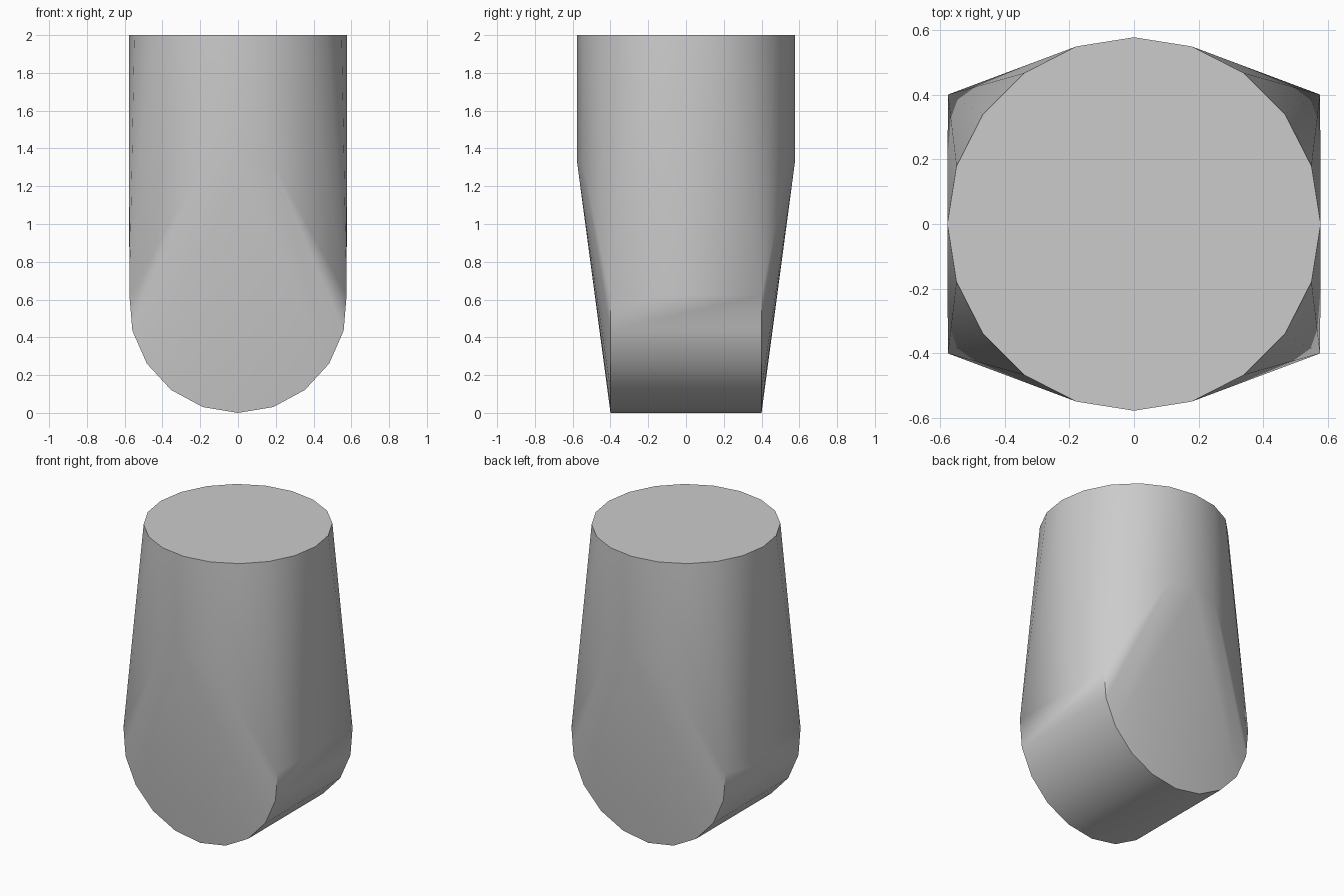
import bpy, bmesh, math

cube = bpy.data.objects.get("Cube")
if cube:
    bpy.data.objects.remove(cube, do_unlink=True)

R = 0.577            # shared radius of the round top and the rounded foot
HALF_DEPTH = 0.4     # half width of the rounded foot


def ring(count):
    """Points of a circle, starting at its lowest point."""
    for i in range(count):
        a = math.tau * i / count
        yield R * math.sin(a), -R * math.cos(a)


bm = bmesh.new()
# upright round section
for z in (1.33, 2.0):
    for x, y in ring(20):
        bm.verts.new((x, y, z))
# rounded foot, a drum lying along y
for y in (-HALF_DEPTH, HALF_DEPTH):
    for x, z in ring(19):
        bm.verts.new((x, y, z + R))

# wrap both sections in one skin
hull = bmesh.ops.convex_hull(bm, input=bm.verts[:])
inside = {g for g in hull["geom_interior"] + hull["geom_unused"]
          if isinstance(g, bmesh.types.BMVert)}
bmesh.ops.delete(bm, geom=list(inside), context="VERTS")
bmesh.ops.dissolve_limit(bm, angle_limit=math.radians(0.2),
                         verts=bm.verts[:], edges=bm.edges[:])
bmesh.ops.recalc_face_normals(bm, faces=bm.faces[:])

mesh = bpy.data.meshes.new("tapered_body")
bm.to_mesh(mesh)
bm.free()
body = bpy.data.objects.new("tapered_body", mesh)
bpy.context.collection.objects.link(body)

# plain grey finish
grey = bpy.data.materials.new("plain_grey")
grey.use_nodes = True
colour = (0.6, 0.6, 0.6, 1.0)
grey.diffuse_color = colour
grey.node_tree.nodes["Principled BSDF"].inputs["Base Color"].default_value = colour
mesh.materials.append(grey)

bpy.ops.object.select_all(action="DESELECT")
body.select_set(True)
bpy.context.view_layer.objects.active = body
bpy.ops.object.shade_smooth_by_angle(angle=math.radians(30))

━━━━━━━━━━━━━━━━

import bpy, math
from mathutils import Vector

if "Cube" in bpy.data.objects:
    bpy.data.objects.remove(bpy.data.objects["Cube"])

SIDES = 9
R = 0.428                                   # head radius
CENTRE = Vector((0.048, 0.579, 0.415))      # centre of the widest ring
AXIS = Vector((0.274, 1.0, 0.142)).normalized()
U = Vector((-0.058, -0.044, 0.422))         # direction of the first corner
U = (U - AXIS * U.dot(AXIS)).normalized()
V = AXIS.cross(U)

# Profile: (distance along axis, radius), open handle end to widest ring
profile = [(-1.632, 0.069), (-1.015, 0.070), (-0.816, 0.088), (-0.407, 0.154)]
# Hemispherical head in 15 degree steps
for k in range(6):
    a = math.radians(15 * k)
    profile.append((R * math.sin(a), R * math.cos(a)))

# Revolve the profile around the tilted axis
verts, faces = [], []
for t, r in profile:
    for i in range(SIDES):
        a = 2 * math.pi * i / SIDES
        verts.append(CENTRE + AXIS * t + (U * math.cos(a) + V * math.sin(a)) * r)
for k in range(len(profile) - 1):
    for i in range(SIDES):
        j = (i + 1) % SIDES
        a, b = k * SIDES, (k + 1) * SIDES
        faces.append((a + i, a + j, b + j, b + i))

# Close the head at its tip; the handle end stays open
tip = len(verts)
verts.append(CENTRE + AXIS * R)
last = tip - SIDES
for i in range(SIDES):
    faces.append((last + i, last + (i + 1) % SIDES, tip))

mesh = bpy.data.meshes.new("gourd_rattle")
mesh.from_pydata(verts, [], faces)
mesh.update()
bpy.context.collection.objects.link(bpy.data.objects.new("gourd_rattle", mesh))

━━━━━━━━━━━━━━━━

● Assigned task
Above are some records; copy exactly the lines from the one with "import bpy, bmesh, math" through the one with "verts=bm.verts[:], edges=bm.edges[:])", both included, and no others.

● Solution to the problem
import bpy, bmesh, math

cube = bpy.data.objects.get("Cube")
if cube:
    bpy.data.objects.remove(cube, do_unlink=True)

R = 0.577            # shared radius of the round top and the rounded foot
HALF_DEPTH = 0.4     # half width of the rounded foot


def ring(count):
    """Points of a circle, starting at its lowest point."""
    for i in range(count):
        a = math.tau * i / count
        yield R * math.sin(a), -R * math.cos(a)


bm = bmesh.new()
# upright round section
for z in (1.33, 2.0):
    for x, y in ring(20):
        bm.verts.new((x, y, z))
# rounded foot, a drum lying along y
for y in (-HALF_DEPTH, HALF_DEPTH):
    for x, z in ring(19):
        bm.verts.new((x, y, z + R))

# wrap both sections in one skin
hull = bmesh.ops.convex_hull(bm, input=bm.verts[:])
inside = {g for g in hull["geom_interior"] + hull["geom_unused"]
          if isinstance(g, bmesh.types.BMVert)}
bmesh.ops.delete(bm, geom=list(inside), context="VERTS")
bmesh.ops.dissolve_limit(bm, angle_limit=math.radians(0.2),
                         verts=bm.verts[:], edges=bm.edges[:])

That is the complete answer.